▶ _Exercise brief_: Every entry is to be returned exactly as it stands; the pictures are to be dropped.

▶ _Saved entries_:

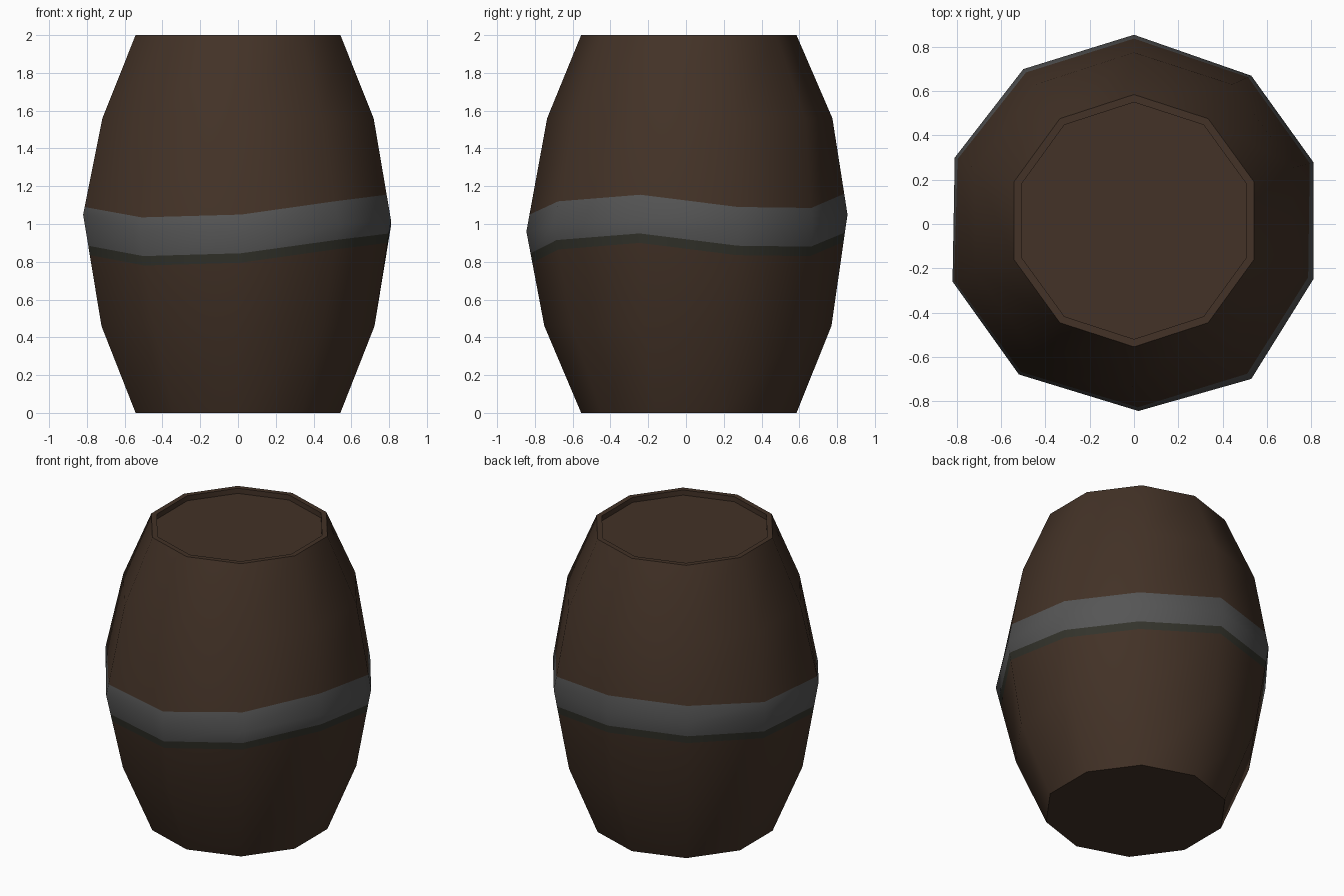
import bpy, bmesh, math
from mathutils import Vector

if "Cube" in bpy.data.objects:
    bpy.data.objects.remove(bpy.data.objects["Cube"])


def material(name, r, g, b):
    m = bpy.data.materials.new(name)
    m.diffuse_color = (r, g, b, 1)
    m.use_nodes = True
    m.node_tree.nodes["Principled BSDF"].inputs["Base Color"].default_value = m.diffuse_color
    return m


WOOD, METAL, SHADE = 0, 1, 2
mats = [material("dark_brown_wood", 0.056, 0.032, 0.020),
        material("grey_metal", 0.092, 0.092, 0.092),
        material("dark_band_edge", 0.034, 0.034, 0.025)]
N = 10

# Slightly uneven belly ring and the wavy upper edge of the hoop, per corner
belly_xy = [(.81, .28), (.53, .67), (0, .855), (-.5, .7), (-.81, .3),
            (-.82, -.26), (-.52, -.68), (.02, -.845), (.53, -.7), (.81, -.25)]
belly_z = [.99, .99, 1.05, 1.05, 1.05, 1.05, .96, .96, 1.0, 1.02]
hoop_top = [1.09, 1.085, 1.16, 1.16, 1.12, 1.09, 1.035, 1.05, 1.12, 1.155]
HOOP, EDGE = 0.205, 0.05


def ring(r, z, cy=0.015):
    angles = [math.radians(18 + 36 * i) for i in range(N)]
    return [Vector((r * math.cos(a), r * math.sin(a) + cy, z)) for a in angles]


def at_height(a, b, z):
    return a.lerp(b, (z - a.z) / (b.z - a.z))


belly = [Vector((x, y, z)) for (x, y), z in zip(belly_xy, belly_z)]
lower, upper = ring(.76, .46, .01), ring(.755, 1.56, .02)
hoop_up = [at_height(belly[i], upper[i], hoop_top[i]) for i in range(N)]
hoop_low = [at_height(lower[i], belly[i], hoop_top[i] - HOOP) for i in range(N)]
edge_low = [at_height(lower[i], belly[i], hoop_top[i] - HOOP - EDGE) for i in range(N)]

# Rings from the base, over the rim and down to the recessed lid
rings = [ring(.57, 0), lower, edge_low, hoop_low, belly, hoop_up, upper,
         ring(.57, 2), ring(.535, 2), ring(.535, 1.965)]
colours = [WOOD, WOOD, SHADE, METAL, METAL, WOOD, WOOD, WOOD, WOOD]

bm = bmesh.new()
loops = [[bm.verts.new(p) for p in r] for r in rings]
for low, high, colour in zip(loops, loops[1:], colours):
    for i in range(N):
        j = (i + 1) % N
        bm.faces.new((low[i], low[j], high[j], high[i])).material_index = colour
bm.faces.new(loops[0][::-1])   # base
bm.faces.new(loops[-1])        # lid

mesh = bpy.data.meshes.new("barrel")
bm.to_mesh(mesh)
bm.free()
for m in mats:
    mesh.materials.append(m)
barrel = bpy.data.objects.new("barrel", mesh)
bpy.context.collection.objects.link(barrel)

# Smooth staves, crisp rim and base
bpy.context.view_layer.objects.active = barrel
barrel.select_set(True)
bpy.ops.object.shade_smooth_by_angle(angle=math.radians(45))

▶ _Written reply_:
import bpy, bmesh, math
from mathutils import Vector

if "Cube" in bpy.data.objects:
    bpy.data.objects.remove(bpy.data.objects["Cube"])


def material(name, r, g, b):
    m = bpy.data.materials.new(name)
    m.diffuse_color = (r, g, b, 1)
    m.use_nodes = True
    m.node_tree.nodes["Principled BSDF"].inputs["Base Color"].default_value = m.diffuse_color
    return m


WOOD, METAL, SHADE = 0, 1, 2
mats = [material("dark_brown_wood", 0.056, 0.032, 0.020),
        material("grey_metal", 0.092, 0.092, 0.092),
        material("dark_band_edge", 0.034, 0.034, 0.025)]
N = 10

# Slightly uneven belly ring and the wavy upper edge of the hoop, per corner
belly_xy = [(.81, .28), (.53, .67), (0, .855), (-.5, .7), (-.81, .3),
            (-.82, -.26), (-.52, -.68), (.02, -.845), (.53, -.7), (.81, -.25)]
belly_z = [.99, .99, 1.05, 1.05, 1.05, 1.05, .96, .96, 1.0, 1.02]
hoop_top = [1.09, 1.085, 1.16, 1.16, 1.12, 1.09, 1.035, 1.05, 1.12, 1.155]
HOOP, EDGE = 0.205, 0.05


def ring(r, z, cy=0.015):
    angles = [math.radians(18 + 36 * i) for i in range(N)]
    return [Vector((r * math.cos(a), r * math.sin(a) + cy, z)) for a in angles]


def at_height(a, b, z):
    return a.lerp(b, (z - a.z) / (b.z - a.z))


belly = [Vector((x, y, z)) for (x, y), z in zip(belly_xy, belly_z)]
lower, upper = ring(.76, .46, .01), ring(.755, 1.56, .02)
hoop_up = [at_height(belly[i], upper[i], hoop_top[i]) for i in range(N)]
hoop_low = [at_height(lower[i], belly[i], hoop_top[i] - HOOP) for i in range(N)]
edge_low = [at_height(lower[i], belly[i], hoop_top[i] - HOOP - EDGE) for i in range(N)]

# Rings from the base, over the rim and down to the recessed lid
rings = [ring(.57, 0), lower, edge_low, hoop_low, belly, hoop_up, upper,
         ring(.57, 2), ring(.535, 2), ring(.535, 1.965)]
colours = [WOOD, WOOD, SHADE, METAL, METAL, WOOD, WOOD, WOOD, WOOD]

bm = bmesh.new()
loops = [[bm.verts.new(p) for p in r] for r in rings]
for low, high, colour in zip(loops, loops[1:], colours):
    for i in range(N):
        j = (i + 1) % N
        bm.faces.new((low[i], low[j], high[j], high[i])).material_index = colour
bm.faces.new(loops[0][::-1])   # base
bm.faces.new(loops[-1])        # lid

mesh = bpy.data.meshes.new("barrel")
bm.to_mesh(mesh)
bm.free()
for m in mats:
    mesh.materials.append(m)
barrel = bpy.data.objects.new("barrel", mesh)
bpy.context.collection.objects.link(barrel)

# Smooth staves, crisp rim and base
bpy.context.view_layer.objects.active = barrel
barrel.select_set(True)
bpy.ops.object.shade_smooth_by_angle(angle=math.radians(45))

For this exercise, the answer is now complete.